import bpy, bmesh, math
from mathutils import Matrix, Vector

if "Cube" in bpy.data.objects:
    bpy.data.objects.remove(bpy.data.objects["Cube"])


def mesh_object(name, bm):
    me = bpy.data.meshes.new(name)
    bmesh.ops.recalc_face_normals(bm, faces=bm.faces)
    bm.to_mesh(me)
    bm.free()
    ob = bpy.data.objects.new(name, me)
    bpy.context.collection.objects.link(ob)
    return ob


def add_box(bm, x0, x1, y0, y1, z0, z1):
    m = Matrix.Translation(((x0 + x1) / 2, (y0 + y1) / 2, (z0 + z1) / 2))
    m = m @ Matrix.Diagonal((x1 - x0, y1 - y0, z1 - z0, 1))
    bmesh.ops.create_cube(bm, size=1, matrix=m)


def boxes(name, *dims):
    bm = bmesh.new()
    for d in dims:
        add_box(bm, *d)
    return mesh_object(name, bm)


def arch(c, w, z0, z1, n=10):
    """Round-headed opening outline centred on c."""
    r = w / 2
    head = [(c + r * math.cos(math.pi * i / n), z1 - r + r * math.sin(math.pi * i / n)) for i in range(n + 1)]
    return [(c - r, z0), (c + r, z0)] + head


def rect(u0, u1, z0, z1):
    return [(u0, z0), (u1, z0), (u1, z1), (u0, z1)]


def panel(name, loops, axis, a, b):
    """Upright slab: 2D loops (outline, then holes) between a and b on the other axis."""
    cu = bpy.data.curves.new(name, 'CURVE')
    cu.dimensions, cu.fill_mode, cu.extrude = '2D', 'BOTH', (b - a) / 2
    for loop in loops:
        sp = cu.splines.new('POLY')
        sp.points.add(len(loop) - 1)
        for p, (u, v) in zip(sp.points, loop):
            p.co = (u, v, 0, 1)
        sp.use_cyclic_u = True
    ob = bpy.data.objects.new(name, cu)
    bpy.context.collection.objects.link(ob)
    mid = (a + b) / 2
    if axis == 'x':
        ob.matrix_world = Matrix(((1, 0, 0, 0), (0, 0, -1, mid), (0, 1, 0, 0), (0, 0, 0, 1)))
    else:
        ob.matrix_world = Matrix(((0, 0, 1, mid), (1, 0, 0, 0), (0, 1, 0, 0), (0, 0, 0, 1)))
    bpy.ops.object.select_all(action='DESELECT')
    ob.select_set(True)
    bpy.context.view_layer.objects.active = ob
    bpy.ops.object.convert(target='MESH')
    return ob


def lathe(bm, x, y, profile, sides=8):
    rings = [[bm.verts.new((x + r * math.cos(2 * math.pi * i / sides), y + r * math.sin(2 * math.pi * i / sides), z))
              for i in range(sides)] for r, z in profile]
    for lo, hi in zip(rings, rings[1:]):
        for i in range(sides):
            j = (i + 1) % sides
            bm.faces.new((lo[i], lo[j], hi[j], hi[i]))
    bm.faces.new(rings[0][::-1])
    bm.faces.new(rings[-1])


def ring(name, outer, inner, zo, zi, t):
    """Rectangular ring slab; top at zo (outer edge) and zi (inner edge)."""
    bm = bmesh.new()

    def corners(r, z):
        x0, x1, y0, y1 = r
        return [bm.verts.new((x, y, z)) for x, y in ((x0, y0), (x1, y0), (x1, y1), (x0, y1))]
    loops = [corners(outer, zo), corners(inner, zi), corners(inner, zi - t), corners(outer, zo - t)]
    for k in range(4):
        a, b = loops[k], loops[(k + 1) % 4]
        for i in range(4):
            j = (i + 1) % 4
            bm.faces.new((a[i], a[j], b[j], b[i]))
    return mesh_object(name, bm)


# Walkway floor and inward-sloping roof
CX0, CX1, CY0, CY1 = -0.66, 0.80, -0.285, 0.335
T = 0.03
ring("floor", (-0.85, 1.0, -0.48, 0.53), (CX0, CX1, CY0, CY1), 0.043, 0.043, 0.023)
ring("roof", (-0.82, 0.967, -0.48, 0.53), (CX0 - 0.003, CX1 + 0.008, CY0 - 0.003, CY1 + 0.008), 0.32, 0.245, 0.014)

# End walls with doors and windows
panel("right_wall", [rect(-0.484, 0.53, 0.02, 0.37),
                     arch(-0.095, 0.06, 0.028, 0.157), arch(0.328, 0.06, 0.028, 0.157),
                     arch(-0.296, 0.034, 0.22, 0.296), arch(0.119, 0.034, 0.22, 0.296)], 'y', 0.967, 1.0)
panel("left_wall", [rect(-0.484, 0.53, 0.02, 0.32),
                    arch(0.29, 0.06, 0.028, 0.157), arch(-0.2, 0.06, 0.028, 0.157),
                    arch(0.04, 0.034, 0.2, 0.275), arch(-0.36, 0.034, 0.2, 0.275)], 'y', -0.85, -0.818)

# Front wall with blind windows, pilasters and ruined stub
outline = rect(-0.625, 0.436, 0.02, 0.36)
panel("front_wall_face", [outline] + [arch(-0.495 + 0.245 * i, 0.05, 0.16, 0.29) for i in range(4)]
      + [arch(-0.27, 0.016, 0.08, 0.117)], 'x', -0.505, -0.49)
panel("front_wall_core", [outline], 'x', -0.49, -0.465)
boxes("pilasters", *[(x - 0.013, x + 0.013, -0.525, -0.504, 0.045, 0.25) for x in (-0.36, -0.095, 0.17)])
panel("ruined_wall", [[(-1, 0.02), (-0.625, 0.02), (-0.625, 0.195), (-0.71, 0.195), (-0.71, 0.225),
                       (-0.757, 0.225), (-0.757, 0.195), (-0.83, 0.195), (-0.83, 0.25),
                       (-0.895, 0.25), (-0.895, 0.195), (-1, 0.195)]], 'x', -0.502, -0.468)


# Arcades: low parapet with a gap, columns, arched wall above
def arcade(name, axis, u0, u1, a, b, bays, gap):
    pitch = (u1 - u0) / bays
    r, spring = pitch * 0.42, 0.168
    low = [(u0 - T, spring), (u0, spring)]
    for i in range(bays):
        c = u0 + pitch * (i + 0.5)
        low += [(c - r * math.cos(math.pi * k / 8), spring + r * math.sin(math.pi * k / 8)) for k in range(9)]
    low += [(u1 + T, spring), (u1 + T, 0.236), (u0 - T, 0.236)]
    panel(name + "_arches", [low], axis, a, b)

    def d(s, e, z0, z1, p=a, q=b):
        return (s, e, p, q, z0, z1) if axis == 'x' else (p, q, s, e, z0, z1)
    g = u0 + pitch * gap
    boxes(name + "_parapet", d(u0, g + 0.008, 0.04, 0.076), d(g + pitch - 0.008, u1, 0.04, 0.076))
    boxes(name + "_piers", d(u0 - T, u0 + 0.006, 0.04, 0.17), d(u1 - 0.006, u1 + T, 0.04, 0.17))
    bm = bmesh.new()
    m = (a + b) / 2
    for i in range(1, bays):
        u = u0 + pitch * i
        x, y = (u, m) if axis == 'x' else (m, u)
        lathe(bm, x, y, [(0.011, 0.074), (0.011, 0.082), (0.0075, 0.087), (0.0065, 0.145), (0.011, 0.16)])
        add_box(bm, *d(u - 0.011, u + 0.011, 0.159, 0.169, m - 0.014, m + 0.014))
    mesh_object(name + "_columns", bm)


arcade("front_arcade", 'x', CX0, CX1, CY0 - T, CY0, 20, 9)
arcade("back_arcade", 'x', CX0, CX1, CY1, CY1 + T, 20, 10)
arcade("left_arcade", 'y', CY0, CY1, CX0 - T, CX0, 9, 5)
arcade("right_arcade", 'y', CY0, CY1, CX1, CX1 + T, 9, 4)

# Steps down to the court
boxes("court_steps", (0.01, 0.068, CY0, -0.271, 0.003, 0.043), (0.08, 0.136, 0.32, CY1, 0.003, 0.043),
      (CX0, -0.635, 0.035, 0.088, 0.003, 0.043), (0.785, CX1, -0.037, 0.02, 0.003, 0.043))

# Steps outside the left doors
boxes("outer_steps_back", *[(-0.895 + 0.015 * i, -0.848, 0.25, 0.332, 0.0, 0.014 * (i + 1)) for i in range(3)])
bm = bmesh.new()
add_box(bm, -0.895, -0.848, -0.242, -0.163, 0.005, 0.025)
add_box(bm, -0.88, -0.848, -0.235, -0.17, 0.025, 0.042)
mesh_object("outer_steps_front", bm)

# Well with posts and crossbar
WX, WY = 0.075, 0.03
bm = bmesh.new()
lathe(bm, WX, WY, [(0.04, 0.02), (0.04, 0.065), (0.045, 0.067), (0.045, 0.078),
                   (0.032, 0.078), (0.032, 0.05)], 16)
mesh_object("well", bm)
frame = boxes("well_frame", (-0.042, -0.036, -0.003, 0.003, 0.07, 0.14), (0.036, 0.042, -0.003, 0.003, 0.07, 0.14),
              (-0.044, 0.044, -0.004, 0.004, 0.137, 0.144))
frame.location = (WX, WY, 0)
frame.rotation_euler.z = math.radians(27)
■ ■ ■ ■ ■ ■ ■
▶ [EXERCISE]
In the lines above, spot each one that contains the word "data" and copy it.

▶ [RESPONSE AREA]
if "Cube" in bpy.data.objects:
    bpy.data.objects.remove(bpy.data.objects["Cube"])
    me = bpy.data.meshes.new(name)
    ob = bpy.data.objects.new(name, me)
    cu = bpy.data.curves.new(name, 'CURVE')
    ob = bpy.data.objects.new(name, cu)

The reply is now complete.